TEXT-S&P affirms Jamaica’s ratings

(The following statement was released by the rating agency)

— Jamaica’s fiscal position modestly improved after the government
concluded its fiscal debt exchange and signed an agreement with the
International Monetary Fund.

— A package of new fiscal measures has been implemented. However, the
country’s debt and interest burden remains one of the highest of all rated

— We have affirmed all of the ratings on the sovereign.

— The outlook remains stable.

Dec 22 – Standard & Poor’s Ratings Services said today it affirmed its ‘B-‘
long-term and ‘C’ short-term sovereign credit ratings on Jamaica. Standard &
Poor’s ‘3’ recovery rating and ‘B’ transfer and convertibility assessment is

The outlook remains stable.

Standard & Poor’s said that the ratings on Jamaica reflect the modestly
improved fiscal position after the government concluded its distressed debt
exchange (JDX) in February 2010. As a result, interest payments were reduced
from 63% of general government revenue in 2009 to an expected 42% in 2010.
Standard & Poor’s credit analyst Roberto Sifon Arevalo noted that in line with
the $1.27 billion standby arrangement signed with International Monetary Fund
early in 2010 the government introduced a series of fiscal measures that
included divestment of public enterprises, a freeze on public sector employees’
salaries, a new ad valorem fuel tax, and a 5% advanced general consumption tax
payment on goods imported for commercial purposes.

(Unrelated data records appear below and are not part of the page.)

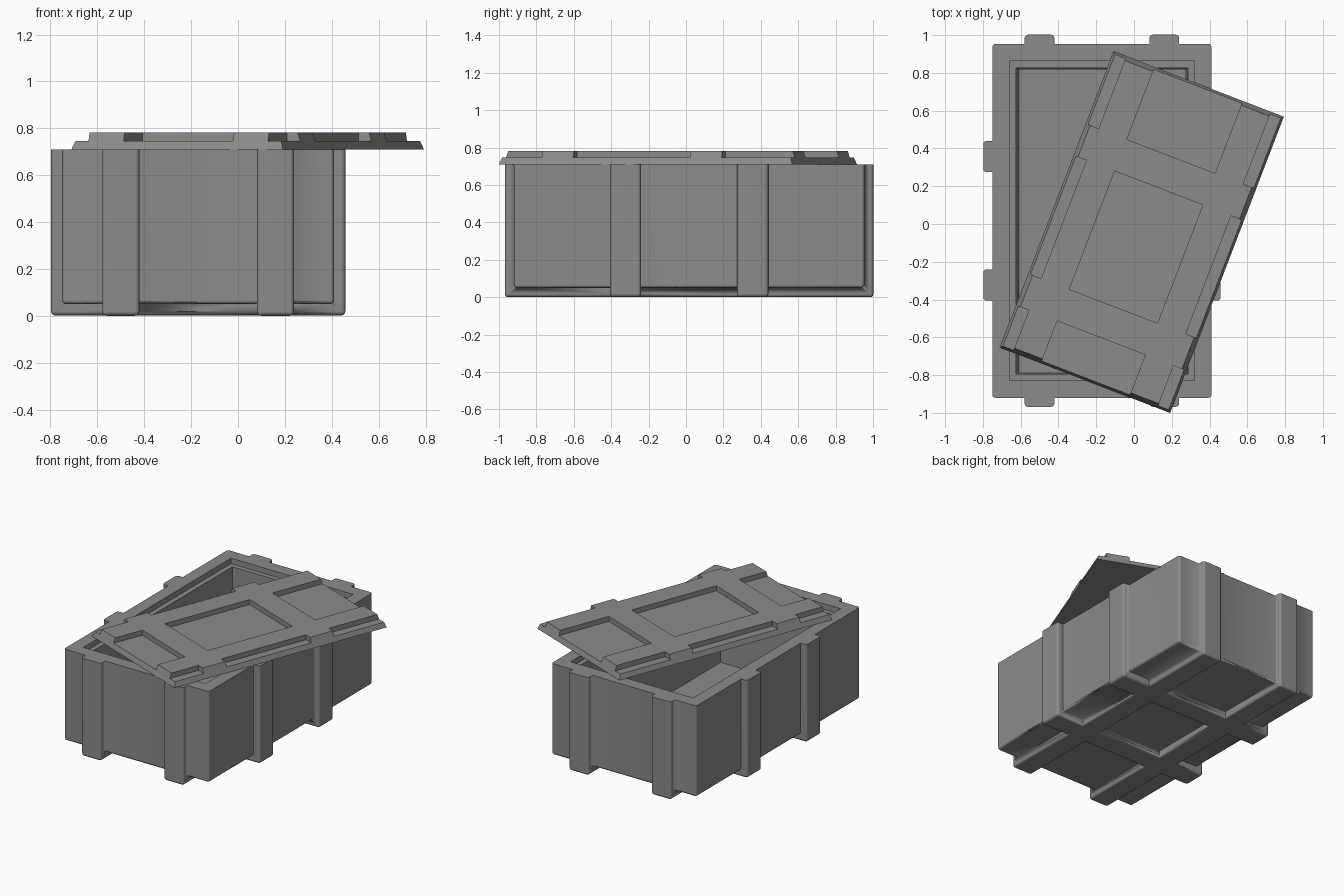
import bpy, bmesh, math
from mathutils import Vector

if "Cube" in bpy.data.objects:
    bpy.data.objects.remove(bpy.data.objects["Cube"])

CX, CY, RIM = -0.17, 0.017, 0.71

grey = bpy.data.materials.new("dark_grey")
grey.diffuse_color = (0.26, 0.26, 0.26, 1)
grey.use_nodes = True
grey.node_tree.nodes["Principled BSDF"].inputs["Base Color"].default_value = grey.diffuse_color


def link(name, bm):
    bmesh.ops.recalc_face_normals(bm, faces=bm.faces[:])
    me = bpy.data.meshes.new(name)
    bm.to_mesh(me)
    bm.free()
    me.materials.append(grey)
    ob = bpy.data.objects.new(name, me)
    bpy.context.collection.objects.link(ob)
    return ob


def block(name, x, y, hx, hy, z0, z1, bevel):
    """Bevelled box given by centre, half sizes and z range."""
    bm = bmesh.new()
    bmesh.ops.create_cube(bm, size=2)
    for v in bm.verts:
        v.co = Vector((x + v.co.x * hx, y + v.co.y * hy, z1 if v.co.z > 0 else z0))
    bmesh.ops.bevel(bm, geom=bm.edges[:], offset=bevel, segments=3, profile=0.5, affect='EDGES')
    return link(name, bm)


def loft(name, rings):
    """Stack of rectangles (half x, half y, z), capped at both ends."""
    bm = bmesh.new()
    loops = [[bm.verts.new((CX + sx * hx, CY + sy * hy, z))
              for sx, sy in ((-1, -1), (1, -1), (1, 1), (-1, 1))] for hx, hy, z in rings]
    for a, b in zip(loops, loops[1:]):
        for i in range(4):
            j = (i + 1) % 4
            bm.faces.new((a[i], a[j], b[j], b[i]))
    bm.faces.new(loops[0])
    bm.faces.new(loops[-1])
    return link(name, bm)


def smooth(ob):
    bpy.ops.object.select_all(action='DESELECT')
    bpy.context.view_layer.objects.active = ob
    ob.select_set(True)
    bpy.ops.object.shade_smooth_by_angle(angle=math.radians(35))


def boolean(ob, other, op):
    m = ob.modifiers.new(op.title(), 'BOOLEAN')
    m.object, m.operation, m.solver = other, op, 'EXACT'
    other.hide_render = True
    other.hide_set(True)


# Crate body, with bands wrapping the sides and the underside
crate = block("crate", CX, CY, 0.58, 0.937, 0.05, 1.0, 0.016)
smooth(crate)
for i, s in enumerate((-1, 1)):
    long_band = block(f"long_band_{i}", CX + s * 0.33, CY, 0.079, 0.985, 0.0, 1.01, 0.018)
    cross_band = block(f"cross_band_{i}", CX, CY + s * 0.34, 0.628, 0.083, 0.001, 1.02, 0.018)
    for b in (long_band, cross_band):
        smooth(b)
        boolean(crate, b, 'UNION')

# Hollow with a ledge for the lid; the wide top trims everything to the rim
hollow = loft("hollow_cutter", [(0.44, 0.80, 0.09), (0.455, 0.81, RIM - 0.04),
                                (0.49, 0.845, RIM - 0.04), (0.49, 0.845, RIM),
                                (1.5, 1.5, RIM), (1.5, 1.5, 1.3)])
boolean(crate, hollow, 'DIFFERENCE')
wn = crate.modifiers.new("Even shading", 'WEIGHTED_NORMAL')
wn.keep_sharp = True

# Lid: a sloped-edge plate with raised bands, turned on top of the crate
US = [-0.470, -0.41, -0.25, 0.25, 0.41, 0.470]
VS = [-0.827, -0.60, -0.42, 0.25, 0.43, 0.827]
PLATE, BAND, HX, HY = 0.036, 0.072, 0.483, 0.840

bm = bmesh.new()
grid = [[bm.verts.new((u, v, PLATE)) for v in VS] for u in US]
raised = []
for i in range(5):
    for j in range(5):
        f = bm.faces.new((grid[i][j], grid[i + 1][j], grid[i + 1][j + 1], grid[i][j + 1]))
        if i in (1, 3) or j in (1, 3):
            raised.append(f)
rim = [e for e in bm.edges if e.is_boundary]
side = bmesh.ops.extrude_edge_only(bm, edges=rim)["geom"]
for v in (g for g in side if isinstance(g, bmesh.types.BMVert)):
    v.co.x *= HX / 0.470 if abs(v.co.x) > 0.46 else 1
    v.co.y *= HY / 0.827 if abs(v.co.y) > 0.82 else 1
    v.co.z = 0
bmesh.ops.contextual_create(bm, geom=[e for e in bm.edges if e.is_boundary])
top = bmesh.ops.extrude_face_region(bm, geom=raised)["geom"]
bmesh.ops.delete(bm, geom=[f for f in raised if f.is_valid], context='FACES_ONLY')
for v in (g for g in top if isinstance(g, bmesh.types.BMVert)):
    v.co.z = BAND
    v.co.x -= math.copysign(0.012, v.co.x) if abs(v.co.x) > 0.46 else 0
    v.co.y -= math.copysign(0.012, v.co.y) if abs(v.co.y) > 0.82 else 0
lid = link("lid", bm)
lid.location = (0.0415, -0.043, RIM)
lid.rotation_euler.z = math.radians(-21)
smooth(lid)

The government expects an increase in revenues of about 1.8% of GDP from
these measures. “In our view however, the slow pace of economic recovery will
make this outcome hard to achieve” said Mr. Sifon Arevalo. After contracting by
3% in 2009, GDP is expected to contract again by about 1% in 2010. Trend growth
is not expected to be above 1 or 2% over the next three years.

“We expect the general government deficit to remain high at 8.4% of GDP in
fiscal 2010 due slow growth and reconstruction costs after severe rains hit
Jamaica in September 2010,” said Mr. Sifon Arevalo. Finally the rating agency
said that it will be key for the rating that the government implements a
medium-term strategy for reducing the onerous debt burden by improving the
primary fiscal balance as well as economic growth prospects.

“This is especially the case given that the IMF agreement is due to
terminate in August 2012, just a few months ahead of general elections,” said
Mr. Sifon Arevalo.

“If the government is not able to implement a sustainable economic plan, we
would likely lower the rating. Conversely, if the government is able to improve
its fiscal stance through a credible medium term economic plan,
creditworthiness could improve.”

TEXT-S&P affirms Jamaica’s ratings